Senator Harry Reid did meet with His Holiness and in an email response had this to say to Digital Journals Jay David Murphy, “During our brief meeting, we discussed many important issues including the current situation in his native Tibet. I remain concerned about religious freedom, cultural freedom and human rights for Tibetans, and believe these issues should be an important part of our discussions with China. The Dalai Lama is a symbol of peace and hope for so many around the world and his work on behalf of the people of Tibet continues to be a source of inspiration for his countrymen.”
During a visit in 1993, I had the opportunity to spend a day with the Dalia Lama and learned of his concerns for the Tibetan peoples and his genuine concerns for the people of the world in these modern times. He was and remains both serious about his mission and quick witted, always ready with a smile and an antidote.
The 14th Dalai Lama, Tensin Gyatso, is both the head of state and the spiritual leader of Tibet. He was born in 1935 in the small farming community of Taktser, Amdo, in northeastern Tibet.
At the age of two he was recognized as the reincarnation of the 13th Dalai Lama, Thubten Gyatso.
The Dalai Lamas are believed to be manifestations of Avalokiteshvara or Chenrezig, the Bodhisattva of Compassion and patron saint of Tibet. Bodhisattvas are enlightened beings who have postponed their own nirvana and chosen to take rebirth in order to serve humanity.

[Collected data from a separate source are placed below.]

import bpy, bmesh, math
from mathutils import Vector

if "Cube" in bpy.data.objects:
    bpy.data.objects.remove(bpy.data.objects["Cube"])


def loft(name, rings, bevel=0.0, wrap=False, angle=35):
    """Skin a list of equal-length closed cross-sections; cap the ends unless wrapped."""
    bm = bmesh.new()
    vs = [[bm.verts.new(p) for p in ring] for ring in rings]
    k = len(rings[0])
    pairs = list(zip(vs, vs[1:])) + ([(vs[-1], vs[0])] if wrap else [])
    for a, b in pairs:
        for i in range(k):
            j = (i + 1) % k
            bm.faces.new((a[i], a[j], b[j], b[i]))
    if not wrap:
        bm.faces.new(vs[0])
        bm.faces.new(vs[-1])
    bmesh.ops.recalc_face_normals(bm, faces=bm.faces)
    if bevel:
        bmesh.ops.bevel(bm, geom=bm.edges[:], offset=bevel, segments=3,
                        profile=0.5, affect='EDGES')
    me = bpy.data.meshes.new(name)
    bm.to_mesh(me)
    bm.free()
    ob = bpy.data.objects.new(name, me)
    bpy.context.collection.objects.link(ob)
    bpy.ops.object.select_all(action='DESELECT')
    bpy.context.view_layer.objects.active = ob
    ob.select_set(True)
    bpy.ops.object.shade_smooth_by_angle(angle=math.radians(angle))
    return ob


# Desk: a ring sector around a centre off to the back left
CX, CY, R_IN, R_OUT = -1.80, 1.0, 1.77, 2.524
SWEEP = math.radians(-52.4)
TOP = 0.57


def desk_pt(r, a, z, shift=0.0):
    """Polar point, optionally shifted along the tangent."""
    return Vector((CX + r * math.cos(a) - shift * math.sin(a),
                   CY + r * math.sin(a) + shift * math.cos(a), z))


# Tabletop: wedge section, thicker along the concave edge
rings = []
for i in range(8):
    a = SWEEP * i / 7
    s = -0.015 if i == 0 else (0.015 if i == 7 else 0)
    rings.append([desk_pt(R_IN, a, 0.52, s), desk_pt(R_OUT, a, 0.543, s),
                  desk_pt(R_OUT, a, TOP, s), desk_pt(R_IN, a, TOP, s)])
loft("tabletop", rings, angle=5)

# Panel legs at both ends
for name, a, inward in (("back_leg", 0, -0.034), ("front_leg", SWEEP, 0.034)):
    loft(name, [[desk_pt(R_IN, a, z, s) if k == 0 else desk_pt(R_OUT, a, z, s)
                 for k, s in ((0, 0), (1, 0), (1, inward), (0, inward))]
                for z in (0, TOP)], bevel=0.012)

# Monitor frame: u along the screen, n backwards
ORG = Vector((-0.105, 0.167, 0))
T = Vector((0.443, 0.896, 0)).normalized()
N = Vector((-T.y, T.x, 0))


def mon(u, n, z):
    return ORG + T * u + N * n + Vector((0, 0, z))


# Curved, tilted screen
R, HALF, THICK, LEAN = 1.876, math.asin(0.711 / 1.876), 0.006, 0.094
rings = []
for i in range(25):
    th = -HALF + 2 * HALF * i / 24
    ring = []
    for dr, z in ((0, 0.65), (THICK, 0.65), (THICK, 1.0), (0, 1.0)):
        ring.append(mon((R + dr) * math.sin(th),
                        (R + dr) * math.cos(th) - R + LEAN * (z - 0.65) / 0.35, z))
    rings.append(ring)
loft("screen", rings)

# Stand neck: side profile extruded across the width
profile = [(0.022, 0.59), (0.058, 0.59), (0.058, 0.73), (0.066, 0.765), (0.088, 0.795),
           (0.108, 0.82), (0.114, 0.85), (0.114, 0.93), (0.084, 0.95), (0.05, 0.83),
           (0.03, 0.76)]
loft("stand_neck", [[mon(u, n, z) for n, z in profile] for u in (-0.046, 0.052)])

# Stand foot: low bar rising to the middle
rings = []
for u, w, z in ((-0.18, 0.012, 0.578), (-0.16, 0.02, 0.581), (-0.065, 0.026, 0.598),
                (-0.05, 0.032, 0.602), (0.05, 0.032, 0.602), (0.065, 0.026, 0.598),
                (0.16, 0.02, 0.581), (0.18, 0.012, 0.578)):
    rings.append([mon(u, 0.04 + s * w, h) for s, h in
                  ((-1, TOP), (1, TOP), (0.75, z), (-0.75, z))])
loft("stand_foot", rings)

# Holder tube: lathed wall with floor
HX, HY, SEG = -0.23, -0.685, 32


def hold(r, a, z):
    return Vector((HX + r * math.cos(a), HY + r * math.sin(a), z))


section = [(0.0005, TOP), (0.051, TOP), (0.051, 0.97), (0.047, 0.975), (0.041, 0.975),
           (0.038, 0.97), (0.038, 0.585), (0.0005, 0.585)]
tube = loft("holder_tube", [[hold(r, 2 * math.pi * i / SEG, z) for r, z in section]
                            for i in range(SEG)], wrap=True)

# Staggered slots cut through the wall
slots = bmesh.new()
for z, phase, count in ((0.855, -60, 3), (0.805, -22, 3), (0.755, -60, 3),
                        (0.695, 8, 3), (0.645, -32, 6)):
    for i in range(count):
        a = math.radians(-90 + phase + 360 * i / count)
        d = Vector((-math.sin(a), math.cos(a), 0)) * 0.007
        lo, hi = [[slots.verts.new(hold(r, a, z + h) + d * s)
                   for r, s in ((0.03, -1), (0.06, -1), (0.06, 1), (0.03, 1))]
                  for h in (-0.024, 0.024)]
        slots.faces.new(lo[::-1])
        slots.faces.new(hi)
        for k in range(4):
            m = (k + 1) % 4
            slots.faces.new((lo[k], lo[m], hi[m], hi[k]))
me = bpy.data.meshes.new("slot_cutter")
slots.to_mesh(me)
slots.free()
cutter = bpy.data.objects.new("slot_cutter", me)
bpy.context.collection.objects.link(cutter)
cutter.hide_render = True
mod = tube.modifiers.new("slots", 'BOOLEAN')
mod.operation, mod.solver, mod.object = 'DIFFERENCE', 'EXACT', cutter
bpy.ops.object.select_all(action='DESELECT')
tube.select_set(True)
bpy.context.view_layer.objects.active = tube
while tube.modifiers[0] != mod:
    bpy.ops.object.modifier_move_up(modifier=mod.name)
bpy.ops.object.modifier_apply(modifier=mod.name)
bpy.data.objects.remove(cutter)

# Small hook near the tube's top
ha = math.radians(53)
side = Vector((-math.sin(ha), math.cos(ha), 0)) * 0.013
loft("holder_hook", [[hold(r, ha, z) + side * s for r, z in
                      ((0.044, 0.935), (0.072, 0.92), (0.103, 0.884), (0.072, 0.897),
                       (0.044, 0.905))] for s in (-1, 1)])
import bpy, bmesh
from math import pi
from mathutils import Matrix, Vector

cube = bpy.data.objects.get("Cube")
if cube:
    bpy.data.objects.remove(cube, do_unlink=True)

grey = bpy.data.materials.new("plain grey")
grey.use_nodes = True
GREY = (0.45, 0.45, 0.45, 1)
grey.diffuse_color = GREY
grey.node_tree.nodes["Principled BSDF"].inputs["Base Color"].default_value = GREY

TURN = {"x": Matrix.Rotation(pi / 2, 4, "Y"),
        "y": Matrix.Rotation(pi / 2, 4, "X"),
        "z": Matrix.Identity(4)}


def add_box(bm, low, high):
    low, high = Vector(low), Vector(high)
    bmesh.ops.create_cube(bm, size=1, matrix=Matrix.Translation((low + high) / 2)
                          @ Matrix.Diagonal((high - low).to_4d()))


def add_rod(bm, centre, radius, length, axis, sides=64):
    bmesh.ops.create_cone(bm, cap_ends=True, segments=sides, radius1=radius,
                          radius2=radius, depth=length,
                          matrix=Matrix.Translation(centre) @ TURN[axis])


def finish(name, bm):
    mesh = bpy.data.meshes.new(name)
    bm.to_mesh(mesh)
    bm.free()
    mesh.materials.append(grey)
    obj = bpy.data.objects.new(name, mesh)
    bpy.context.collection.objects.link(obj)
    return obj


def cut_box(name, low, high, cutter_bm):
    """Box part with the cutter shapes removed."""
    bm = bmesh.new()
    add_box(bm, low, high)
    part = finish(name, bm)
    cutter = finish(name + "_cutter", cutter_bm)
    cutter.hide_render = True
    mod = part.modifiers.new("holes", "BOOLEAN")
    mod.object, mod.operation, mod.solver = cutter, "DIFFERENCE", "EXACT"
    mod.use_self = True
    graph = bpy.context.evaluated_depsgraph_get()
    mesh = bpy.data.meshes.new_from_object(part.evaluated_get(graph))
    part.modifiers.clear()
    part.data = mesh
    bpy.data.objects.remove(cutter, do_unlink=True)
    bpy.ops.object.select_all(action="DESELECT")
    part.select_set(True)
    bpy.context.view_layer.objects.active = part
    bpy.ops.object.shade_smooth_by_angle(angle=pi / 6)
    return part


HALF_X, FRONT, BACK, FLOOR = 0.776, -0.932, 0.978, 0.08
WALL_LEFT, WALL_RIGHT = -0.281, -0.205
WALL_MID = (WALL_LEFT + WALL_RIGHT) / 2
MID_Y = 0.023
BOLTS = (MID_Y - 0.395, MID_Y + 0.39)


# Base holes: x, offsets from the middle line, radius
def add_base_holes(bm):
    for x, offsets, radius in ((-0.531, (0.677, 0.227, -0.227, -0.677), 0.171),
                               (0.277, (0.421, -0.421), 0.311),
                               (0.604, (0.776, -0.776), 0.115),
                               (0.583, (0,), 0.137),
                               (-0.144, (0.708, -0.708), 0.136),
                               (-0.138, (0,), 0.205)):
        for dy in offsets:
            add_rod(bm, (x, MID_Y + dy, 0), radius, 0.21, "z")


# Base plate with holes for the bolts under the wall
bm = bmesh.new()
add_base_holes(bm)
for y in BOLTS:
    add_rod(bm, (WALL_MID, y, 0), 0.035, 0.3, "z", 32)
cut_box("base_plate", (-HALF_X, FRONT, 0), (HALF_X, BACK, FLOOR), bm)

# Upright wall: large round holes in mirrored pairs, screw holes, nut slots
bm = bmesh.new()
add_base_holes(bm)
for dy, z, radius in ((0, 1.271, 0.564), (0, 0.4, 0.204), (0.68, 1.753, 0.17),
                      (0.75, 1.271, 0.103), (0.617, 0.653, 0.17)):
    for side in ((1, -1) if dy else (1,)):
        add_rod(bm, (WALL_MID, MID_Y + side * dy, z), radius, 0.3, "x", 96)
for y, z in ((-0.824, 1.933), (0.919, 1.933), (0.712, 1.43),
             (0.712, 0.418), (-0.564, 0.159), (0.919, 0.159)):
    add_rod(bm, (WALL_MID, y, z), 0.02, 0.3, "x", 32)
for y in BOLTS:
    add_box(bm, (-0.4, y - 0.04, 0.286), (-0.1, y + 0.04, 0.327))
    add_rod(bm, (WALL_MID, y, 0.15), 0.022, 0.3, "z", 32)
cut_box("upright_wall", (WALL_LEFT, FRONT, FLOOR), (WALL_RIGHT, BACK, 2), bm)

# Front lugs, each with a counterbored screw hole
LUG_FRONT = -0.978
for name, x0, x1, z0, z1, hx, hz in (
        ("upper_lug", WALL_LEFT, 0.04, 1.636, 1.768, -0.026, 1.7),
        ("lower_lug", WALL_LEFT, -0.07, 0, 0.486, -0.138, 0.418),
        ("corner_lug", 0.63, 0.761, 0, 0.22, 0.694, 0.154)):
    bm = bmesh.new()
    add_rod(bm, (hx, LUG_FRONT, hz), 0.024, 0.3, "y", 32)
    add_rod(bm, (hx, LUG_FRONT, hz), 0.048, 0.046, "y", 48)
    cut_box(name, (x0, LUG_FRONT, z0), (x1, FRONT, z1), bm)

In 1950, he assumed full political power after China's invasion of Tibet in 1949. In 1954, he went to Beijing for peace talks with Mao Zedong and other Chinese leaders, including Deng Xiaoping and Chou Enlai. In 1959, with the suppression of the Tibetan national uprising in Lhasa by Chinese troops, he was forced to escape into exile. Since then he has been living in Dharamsala, northern India, and the seat of the Tibetan political administration in exile.
In 1989 he was awarded the Nobel Peace Prize for his non-violent struggle for the liberation of Tibet. He also became the first Nobel Laureate to be recognized for his concern for global environmental problems.
The Dalai Lama has traveled to more than 62 countries spanning 6 continents. He has met with presidents, prime ministers and crowned rulers of major nations. He has held dialogues with the heads of different religions and many well-known scientists.